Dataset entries
========================================================================
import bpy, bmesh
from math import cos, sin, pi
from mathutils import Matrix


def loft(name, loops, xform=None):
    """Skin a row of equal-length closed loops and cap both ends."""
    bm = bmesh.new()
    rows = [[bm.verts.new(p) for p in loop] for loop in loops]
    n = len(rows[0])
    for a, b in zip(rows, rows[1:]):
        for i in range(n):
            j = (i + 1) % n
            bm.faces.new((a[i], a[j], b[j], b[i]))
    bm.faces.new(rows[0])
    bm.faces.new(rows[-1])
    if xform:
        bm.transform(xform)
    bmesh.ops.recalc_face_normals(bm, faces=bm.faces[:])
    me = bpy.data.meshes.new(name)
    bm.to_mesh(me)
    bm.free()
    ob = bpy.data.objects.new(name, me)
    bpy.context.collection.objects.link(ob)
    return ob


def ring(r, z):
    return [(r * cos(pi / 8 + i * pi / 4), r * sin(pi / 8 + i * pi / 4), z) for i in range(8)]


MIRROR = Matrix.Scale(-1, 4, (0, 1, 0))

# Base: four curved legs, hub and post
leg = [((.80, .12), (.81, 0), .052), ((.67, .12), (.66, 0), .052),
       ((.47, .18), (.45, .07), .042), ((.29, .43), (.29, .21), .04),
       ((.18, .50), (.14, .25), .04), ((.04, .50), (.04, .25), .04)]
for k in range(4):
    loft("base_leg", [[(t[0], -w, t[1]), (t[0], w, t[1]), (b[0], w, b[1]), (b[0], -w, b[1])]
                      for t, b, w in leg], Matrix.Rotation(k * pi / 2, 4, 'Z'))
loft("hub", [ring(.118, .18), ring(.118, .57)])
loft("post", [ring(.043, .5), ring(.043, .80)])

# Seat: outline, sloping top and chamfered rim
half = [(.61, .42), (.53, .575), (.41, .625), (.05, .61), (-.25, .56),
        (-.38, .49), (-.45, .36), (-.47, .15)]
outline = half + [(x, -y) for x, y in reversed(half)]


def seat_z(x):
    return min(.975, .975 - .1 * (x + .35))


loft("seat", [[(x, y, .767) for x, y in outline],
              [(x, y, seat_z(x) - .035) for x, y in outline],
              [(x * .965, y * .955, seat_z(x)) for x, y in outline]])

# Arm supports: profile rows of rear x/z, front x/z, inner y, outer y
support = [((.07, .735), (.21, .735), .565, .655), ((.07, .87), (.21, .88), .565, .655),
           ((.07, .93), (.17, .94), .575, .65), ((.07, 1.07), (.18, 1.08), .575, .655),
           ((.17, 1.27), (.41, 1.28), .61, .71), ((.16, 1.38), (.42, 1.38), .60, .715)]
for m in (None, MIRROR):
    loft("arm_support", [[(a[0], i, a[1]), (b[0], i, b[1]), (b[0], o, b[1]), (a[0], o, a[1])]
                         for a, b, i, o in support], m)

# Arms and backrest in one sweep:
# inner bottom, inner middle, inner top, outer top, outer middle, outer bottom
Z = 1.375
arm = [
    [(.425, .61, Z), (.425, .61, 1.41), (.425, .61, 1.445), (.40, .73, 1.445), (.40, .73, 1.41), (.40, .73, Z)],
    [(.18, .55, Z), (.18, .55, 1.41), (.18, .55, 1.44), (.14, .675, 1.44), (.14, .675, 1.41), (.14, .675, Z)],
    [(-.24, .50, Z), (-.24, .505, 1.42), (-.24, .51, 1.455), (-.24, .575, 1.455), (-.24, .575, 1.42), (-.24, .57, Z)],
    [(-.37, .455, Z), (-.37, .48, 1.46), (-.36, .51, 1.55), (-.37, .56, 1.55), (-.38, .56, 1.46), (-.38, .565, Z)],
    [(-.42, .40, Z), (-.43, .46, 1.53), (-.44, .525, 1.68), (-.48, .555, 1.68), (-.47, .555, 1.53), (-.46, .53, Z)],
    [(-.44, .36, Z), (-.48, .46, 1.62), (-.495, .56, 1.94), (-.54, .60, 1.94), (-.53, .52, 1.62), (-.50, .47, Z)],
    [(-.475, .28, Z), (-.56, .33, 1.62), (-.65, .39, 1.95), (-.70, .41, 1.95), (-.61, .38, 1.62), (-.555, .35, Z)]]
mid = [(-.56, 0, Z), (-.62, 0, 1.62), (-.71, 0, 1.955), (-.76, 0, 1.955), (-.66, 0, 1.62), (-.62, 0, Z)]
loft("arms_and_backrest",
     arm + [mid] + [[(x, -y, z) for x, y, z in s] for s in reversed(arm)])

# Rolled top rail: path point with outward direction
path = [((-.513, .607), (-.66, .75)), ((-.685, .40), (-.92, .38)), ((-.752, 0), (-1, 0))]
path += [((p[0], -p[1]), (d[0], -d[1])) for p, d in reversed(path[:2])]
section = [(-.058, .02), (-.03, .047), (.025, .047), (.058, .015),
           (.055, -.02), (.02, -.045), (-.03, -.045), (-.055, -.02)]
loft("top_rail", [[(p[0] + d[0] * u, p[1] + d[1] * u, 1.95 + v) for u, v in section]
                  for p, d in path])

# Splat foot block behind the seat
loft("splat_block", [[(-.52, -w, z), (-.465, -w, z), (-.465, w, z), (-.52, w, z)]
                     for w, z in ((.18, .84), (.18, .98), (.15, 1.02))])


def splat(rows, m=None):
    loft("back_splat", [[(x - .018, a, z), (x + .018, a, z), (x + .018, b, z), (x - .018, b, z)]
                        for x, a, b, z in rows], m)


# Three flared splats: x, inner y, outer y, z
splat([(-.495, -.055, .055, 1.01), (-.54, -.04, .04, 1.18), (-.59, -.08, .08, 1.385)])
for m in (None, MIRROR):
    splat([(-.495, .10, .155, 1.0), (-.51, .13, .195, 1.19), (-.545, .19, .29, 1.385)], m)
========================================================================
## WHAT YOU SHOULD DO
Retype each entry exactly, missing none.

## SOLUTION TO THIS PROBLEM
import bpy, bmesh
from math import cos, sin, pi
from mathutils import Matrix


def loft(name, loops, xform=None):
    """Skin a row of equal-length closed loops and cap both ends."""
    bm = bmesh.new()
    rows = [[bm.verts.new(p) for p in loop] for loop in loops]
    n = len(rows[0])
    for a, b in zip(rows, rows[1:]):
        for i in range(n):
            j = (i + 1) % n
            bm.faces.new((a[i], a[j], b[j], b[i]))
    bm.faces.new(rows[0])
    bm.faces.new(rows[-1])
    if xform:
        bm.transform(xform)
    bmesh.ops.recalc_face_normals(bm, faces=bm.faces[:])
    me = bpy.data.meshes.new(name)
    bm.to_mesh(me)
    bm.free()
    ob = bpy.data.objects.new(name, me)
    bpy.context.collection.objects.link(ob)
    return ob


def ring(r, z):
    return [(r * cos(pi / 8 + i * pi / 4), r * sin(pi / 8 + i * pi / 4), z) for i in range(8)]


MIRROR = Matrix.Scale(-1, 4, (0, 1, 0))

# Base: four curved legs, hub and post
leg = [((.80, .12), (.81, 0), .052), ((.67, .12), (.66, 0), .052),
       ((.47, .18), (.45, .07), .042), ((.29, .43), (.29, .21), .04),
       ((.18, .50), (.14, .25), .04), ((.04, .50), (.04, .25), .04)]
for k in range(4):
    loft("base_leg", [[(t[0], -w, t[1]), (t[0], w, t[1]), (b[0], w, b[1]), (b[0], -w, b[1])]
                      for t, b, w in leg], Matrix.Rotation(k * pi / 2, 4, 'Z'))
loft("hub", [ring(.118, .18), ring(.118, .57)])
loft("post", [ring(.043, .5), ring(.043, .80)])

# Seat: outline, sloping top and chamfered rim
half = [(.61, .42), (.53, .575), (.41, .625), (.05, .61), (-.25, .56),
        (-.38, .49), (-.45, .36), (-.47, .15)]
outline = half + [(x, -y) for x, y in reversed(half)]


def seat_z(x):
    return min(.975, .975 - .1 * (x + .35))


loft("seat", [[(x, y, .767) for x, y in outline],
              [(x, y, seat_z(x) - .035) for x, y in outline],
              [(x * .965, y * .955, seat_z(x)) for x, y in outline]])

# Arm supports: profile rows of rear x/z, front x/z, inner y, outer y
support = [((.07, .735), (.21, .735), .565, .655), ((.07, .87), (.21, .88), .565, .655),
           ((.07, .93), (.17, .94), .575, .65), ((.07, 1.07), (.18, 1.08), .575, .655),
           ((.17, 1.27), (.41, 1.28), .61, .71), ((.16, 1.38), (.42, 1.38), .60, .715)]
for m in (None, MIRROR):
    loft("arm_support", [[(a[0], i, a[1]), (b[0], i, b[1]), (b[0], o, b[1]), (a[0], o, a[1])]
                         for a, b, i, o in support], m)

# Arms and backrest in one sweep:
# inner bottom, inner middle, inner top, outer top, outer middle, outer bottom
Z = 1.375
arm = [
    [(.425, .61, Z), (.425, .61, 1.41), (.425, .61, 1.445), (.40, .73, 1.445), (.40, .73, 1.41), (.40, .73, Z)],
    [(.18, .55, Z), (.18, .55, 1.41), (.18, .55, 1.44), (.14, .675, 1.44), (.14, .675, 1.41), (.14, .675, Z)],
    [(-.24, .50, Z), (-.24, .505, 1.42), (-.24, .51, 1.455), (-.24, .575, 1.455), (-.24, .575, 1.42), (-.24, .57, Z)],
    [(-.37, .455, Z), (-.37, .48, 1.46), (-.36, .51, 1.55), (-.37, .56, 1.55), (-.38, .56, 1.46), (-.38, .565, Z)],
    [(-.42, .40, Z), (-.43, .46, 1.53), (-.44, .525, 1.68), (-.48, .555, 1.68), (-.47, .555, 1.53), (-.46, .53, Z)],
    [(-.44, .36, Z), (-.48, .46, 1.62), (-.495, .56, 1.94), (-.54, .60, 1.94), (-.53, .52, 1.62), (-.50, .47, Z)],
    [(-.475, .28, Z), (-.56, .33, 1.62), (-.65, .39, 1.95), (-.70, .41, 1.95), (-.61, .38, 1.62), (-.555, .35, Z)]]
mid = [(-.56, 0, Z), (-.62, 0, 1.62), (-.71, 0, 1.955), (-.76, 0, 1.955), (-.66, 0, 1.62), (-.62, 0, Z)]
loft("arms_and_backrest",
     arm + [mid] + [[(x, -y, z) for x, y, z in s] for s in reversed(arm)])

# Rolled top rail: path point with outward direction
path = [((-.513, .607), (-.66, .75)), ((-.685, .40), (-.92, .38)), ((-.752, 0), (-1, 0))]
path += [((p[0], -p[1]), (d[0], -d[1])) for p, d in reversed(path[:2])]
section = [(-.058, .02), (-.03, .047), (.025, .047), (.058, .015),
           (.055, -.02), (.02, -.045), (-.03, -.045), (-.055, -.02)]
loft("top_rail", [[(p[0] + d[0] * u, p[1] + d[1] * u, 1.95 + v) for u, v in section]
                  for p, d in path])

# Splat foot block behind the seat
loft("splat_block", [[(-.52, -w, z), (-.465, -w, z), (-.465, w, z), (-.52, w, z)]
                     for w, z in ((.18, .84), (.18, .98), (.15, 1.02))])


def splat(rows, m=None):
    loft("back_splat", [[(x - .018, a, z), (x + .018, a, z), (x + .018, b, z), (x - .018, b, z)]
                        for x, a, b, z in rows], m)


# Three flared splats: x, inner y, outer y, z
splat([(-.495, -.055, .055, 1.01), (-.54, -.04, .04, 1.18), (-.59, -.08, .08, 1.385)])
for m in (None, MIRROR):
    splat([(-.495, .10, .155, 1.0), (-.51, .13, .195, 1.19), (-.545, .19, .29, 1.385)], m)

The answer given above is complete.